The SSA requires each applicant to prove he or she is disabled to qualify for disability payments. On the surface this may seem like an easy thing to do. However, the SSA defines those as eligible for social security benefits as people who are severely disabled. “Severely disabled” refers to you having a mental or physical condition that prevents you from performing any substantial activity for a period of a year or more, if not for the rest for of your life.
Your physician can restrict or prohibit you from working. That doesn’t mean that you automatically prove you are disabled. The Administration relies on its own medical experts to prove your disability. Also, not every impairment is considered a disability. The SSA list specific medical conditions that apply for disability such as those involving the:
- Musculoskeletal system.
- Skin disorders.
- Respiratory system conditions.
- Immune system disorders.
- Hematological disorders.
- Genitourinary impairments.
- Mental disorders.
- Malignant neoplastic conditions.
- Congenital disorders that targets multiple areas of your body.
- Neurological disorders.
- Endocrine disorders.
- Speech disorders.
- Special senses conditions.
If your disability doesn’t qualify in one of the above categories, your claim may be denied. For instance, the SSA may deny your application if alcohol or drug abuse contributed to your disability.
Qualifying for Disability Payments in MD
In addition to proving disability, the SSA requires you to have enough credits to qualify for case payments. The number of credits you need depends on:
- The year you became disabled
- Your age
Another requirement is the amount of time you’ve worked. The Administration requires you to work, either full- or part-time, for at least five out of the 10 years prior to applying for disability.
What does the SSA Consider in Determining My Claim?
Each question is a step in the process of approving or denying your disability application. For instance, the first question involves are you working at the time you apply. If the answer is yes, and your earnings are over a specific amount, you can’t be considered disabled by the SSA’s guidelines. A Social Security lawyer who has experience pursuing claims in Maryland will be able to tell you if you fall within the eligibility guidelines.
Is My Condition Severe Enough?
As discussed above, your condition must be so severe that you cannot perform basic work tasks. If your disability has only a minimal effect, you may be considered able to work and therefore ineligible for workers’ compensation benefits.
Is My Disability on the SSA’s List?
You can have a severe disability and yet it’s not on the SSA list. In these instances, you may be deemed able to work according to the Administration and therefore denied your claim. It all depends on the type of disability and the finding of medical professionals.
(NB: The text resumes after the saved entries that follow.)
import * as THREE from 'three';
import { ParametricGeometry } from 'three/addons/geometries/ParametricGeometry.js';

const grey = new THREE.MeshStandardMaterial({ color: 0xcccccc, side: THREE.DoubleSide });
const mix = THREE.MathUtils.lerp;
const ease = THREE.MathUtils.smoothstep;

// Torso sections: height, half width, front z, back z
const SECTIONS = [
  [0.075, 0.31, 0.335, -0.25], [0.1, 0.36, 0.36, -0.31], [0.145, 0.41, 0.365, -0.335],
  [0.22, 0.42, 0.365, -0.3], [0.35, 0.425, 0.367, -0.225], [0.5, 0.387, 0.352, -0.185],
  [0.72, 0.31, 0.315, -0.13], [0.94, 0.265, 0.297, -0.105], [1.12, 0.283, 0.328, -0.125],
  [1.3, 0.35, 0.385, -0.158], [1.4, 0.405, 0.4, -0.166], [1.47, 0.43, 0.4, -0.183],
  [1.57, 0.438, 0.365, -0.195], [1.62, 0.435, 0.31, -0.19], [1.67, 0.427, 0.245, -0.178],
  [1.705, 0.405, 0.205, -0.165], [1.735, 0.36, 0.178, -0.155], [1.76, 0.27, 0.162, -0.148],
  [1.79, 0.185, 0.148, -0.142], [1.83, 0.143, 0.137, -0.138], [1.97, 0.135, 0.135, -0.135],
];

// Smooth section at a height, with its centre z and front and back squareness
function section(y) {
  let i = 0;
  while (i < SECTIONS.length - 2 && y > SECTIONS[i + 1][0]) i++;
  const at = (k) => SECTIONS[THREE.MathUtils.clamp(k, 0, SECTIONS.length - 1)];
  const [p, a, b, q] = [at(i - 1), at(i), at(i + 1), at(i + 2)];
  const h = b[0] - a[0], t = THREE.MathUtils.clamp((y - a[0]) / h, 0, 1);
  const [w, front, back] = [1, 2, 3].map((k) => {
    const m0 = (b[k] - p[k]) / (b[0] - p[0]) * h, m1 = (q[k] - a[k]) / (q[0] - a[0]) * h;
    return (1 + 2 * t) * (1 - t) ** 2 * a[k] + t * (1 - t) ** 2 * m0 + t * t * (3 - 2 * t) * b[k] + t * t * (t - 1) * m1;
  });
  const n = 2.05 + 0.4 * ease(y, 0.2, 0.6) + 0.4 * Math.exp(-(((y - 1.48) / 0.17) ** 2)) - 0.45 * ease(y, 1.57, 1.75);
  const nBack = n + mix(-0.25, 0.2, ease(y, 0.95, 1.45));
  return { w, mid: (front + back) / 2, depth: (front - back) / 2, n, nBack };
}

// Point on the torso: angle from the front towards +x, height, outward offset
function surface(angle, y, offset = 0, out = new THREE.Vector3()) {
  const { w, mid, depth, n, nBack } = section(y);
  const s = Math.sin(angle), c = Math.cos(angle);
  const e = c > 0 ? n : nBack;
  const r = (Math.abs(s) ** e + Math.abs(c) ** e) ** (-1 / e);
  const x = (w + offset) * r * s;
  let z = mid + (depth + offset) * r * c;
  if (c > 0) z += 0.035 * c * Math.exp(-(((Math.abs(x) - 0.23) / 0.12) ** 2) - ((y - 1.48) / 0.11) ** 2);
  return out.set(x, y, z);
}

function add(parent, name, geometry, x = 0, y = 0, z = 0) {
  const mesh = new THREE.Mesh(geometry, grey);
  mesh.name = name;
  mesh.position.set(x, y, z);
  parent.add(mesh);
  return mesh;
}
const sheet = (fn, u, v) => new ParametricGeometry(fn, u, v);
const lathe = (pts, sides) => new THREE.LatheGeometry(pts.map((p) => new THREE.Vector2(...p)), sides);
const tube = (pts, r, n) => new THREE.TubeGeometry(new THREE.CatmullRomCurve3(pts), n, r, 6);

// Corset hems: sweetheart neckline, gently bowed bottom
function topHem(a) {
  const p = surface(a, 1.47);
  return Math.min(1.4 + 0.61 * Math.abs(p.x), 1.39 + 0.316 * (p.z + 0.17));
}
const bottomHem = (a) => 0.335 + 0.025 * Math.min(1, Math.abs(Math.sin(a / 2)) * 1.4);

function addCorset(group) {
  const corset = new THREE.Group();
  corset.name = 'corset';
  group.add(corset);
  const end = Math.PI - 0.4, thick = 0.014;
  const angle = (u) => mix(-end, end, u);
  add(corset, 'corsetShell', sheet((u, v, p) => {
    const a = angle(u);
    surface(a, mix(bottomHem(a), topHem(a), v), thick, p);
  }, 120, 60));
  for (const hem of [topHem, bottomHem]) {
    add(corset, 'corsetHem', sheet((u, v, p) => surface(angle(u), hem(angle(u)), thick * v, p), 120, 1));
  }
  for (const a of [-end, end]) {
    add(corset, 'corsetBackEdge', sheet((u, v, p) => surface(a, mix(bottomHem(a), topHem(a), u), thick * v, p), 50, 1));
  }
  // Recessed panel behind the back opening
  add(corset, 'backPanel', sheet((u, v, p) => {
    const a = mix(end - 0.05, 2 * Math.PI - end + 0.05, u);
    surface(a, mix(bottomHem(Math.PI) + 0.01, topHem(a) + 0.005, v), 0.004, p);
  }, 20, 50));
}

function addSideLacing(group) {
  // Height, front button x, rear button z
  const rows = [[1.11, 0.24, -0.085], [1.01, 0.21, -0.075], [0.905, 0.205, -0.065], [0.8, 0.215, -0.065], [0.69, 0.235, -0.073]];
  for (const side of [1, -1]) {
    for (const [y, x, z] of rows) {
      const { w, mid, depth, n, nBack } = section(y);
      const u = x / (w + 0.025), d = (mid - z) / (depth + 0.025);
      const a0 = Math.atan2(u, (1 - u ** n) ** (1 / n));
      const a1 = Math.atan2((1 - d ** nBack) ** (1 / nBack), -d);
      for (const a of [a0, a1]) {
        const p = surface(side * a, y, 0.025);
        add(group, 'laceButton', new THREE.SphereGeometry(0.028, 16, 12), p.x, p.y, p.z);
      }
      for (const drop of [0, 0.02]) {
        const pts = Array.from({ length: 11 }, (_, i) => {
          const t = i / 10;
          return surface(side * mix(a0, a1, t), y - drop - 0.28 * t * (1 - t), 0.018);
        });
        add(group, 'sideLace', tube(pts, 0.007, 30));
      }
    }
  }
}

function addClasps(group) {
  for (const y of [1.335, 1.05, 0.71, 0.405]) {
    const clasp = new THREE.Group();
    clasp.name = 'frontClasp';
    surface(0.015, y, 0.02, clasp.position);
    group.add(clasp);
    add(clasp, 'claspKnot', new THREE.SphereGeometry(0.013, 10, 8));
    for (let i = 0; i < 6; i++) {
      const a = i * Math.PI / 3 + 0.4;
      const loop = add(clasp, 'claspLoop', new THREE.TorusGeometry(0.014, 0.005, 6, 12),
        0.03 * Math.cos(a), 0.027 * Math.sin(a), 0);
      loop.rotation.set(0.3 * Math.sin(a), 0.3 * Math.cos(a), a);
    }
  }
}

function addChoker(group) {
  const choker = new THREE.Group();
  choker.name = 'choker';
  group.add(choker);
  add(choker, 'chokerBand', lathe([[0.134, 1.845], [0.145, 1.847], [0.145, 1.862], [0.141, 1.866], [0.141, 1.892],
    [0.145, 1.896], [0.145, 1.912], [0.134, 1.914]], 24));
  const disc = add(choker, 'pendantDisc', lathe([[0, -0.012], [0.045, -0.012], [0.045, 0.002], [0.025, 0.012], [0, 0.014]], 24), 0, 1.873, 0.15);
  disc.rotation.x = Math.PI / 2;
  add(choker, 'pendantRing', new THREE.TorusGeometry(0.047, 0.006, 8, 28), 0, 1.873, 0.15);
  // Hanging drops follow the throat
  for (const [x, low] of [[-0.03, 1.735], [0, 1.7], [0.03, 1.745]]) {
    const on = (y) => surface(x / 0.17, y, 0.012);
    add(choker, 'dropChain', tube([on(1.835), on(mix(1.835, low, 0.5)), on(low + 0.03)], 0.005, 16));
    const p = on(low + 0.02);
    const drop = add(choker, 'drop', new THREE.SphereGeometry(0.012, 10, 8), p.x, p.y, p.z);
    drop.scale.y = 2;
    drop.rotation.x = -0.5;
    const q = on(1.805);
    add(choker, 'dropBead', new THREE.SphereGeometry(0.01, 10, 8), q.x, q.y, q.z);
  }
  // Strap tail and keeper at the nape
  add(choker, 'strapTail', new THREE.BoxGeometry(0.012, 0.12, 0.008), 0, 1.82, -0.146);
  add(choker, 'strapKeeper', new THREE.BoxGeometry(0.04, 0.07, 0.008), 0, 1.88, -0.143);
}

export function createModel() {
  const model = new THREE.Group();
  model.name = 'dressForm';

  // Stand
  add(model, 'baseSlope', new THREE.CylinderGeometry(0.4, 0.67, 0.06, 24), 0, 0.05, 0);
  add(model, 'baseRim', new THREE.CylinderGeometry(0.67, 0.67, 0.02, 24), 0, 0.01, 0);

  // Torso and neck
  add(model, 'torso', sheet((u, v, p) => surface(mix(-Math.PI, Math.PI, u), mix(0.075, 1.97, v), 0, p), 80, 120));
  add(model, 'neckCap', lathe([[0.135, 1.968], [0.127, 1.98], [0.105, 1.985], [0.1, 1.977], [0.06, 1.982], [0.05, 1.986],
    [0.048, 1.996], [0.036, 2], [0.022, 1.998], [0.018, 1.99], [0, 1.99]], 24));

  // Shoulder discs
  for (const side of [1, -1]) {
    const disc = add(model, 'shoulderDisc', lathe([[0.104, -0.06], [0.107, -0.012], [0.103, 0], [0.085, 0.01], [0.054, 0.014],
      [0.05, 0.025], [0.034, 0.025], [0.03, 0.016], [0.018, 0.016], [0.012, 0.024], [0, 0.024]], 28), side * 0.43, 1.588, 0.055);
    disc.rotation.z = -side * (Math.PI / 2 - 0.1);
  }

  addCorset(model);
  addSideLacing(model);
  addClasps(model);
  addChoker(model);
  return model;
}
A qualified Maryland Social Security lawyer will known which disabilities are recognized by the federal agency and which are not and can provide you with a straightforward assessment of your claim based on those qualifiers.
Did You Perform Work-Related Tasks Prior to Your Disability?
Let’s say your disability isn’t on the list, don’t assume that the SSA will automatically deny you. It will still likely investigate your claim to determine whether your disability actually interferes with your ability to work. An attorney is best-suited to representing your interests during such an investigation.
Can You Work in Another Occupation?
You may no longer be able to do the job you have performed for years, but that doesn’t necessarily mean that you can’t work at all. The SSA will investigate your claim to determine whether you can enter a new or different profession. These factors include:
- Medical condition
- Any transferable work skills
- Prior work experience
If the SSA deems that you are able to do another job, it may deny your claim. If you disability claim is denied, you do have the right to appeal. Many denied claims have been overturned after an appeal. Whether you are applying for disability for the first time or need help with an appeal, contact a Maryland Social Security lawyer to give yourself the best possible advantage in your claim.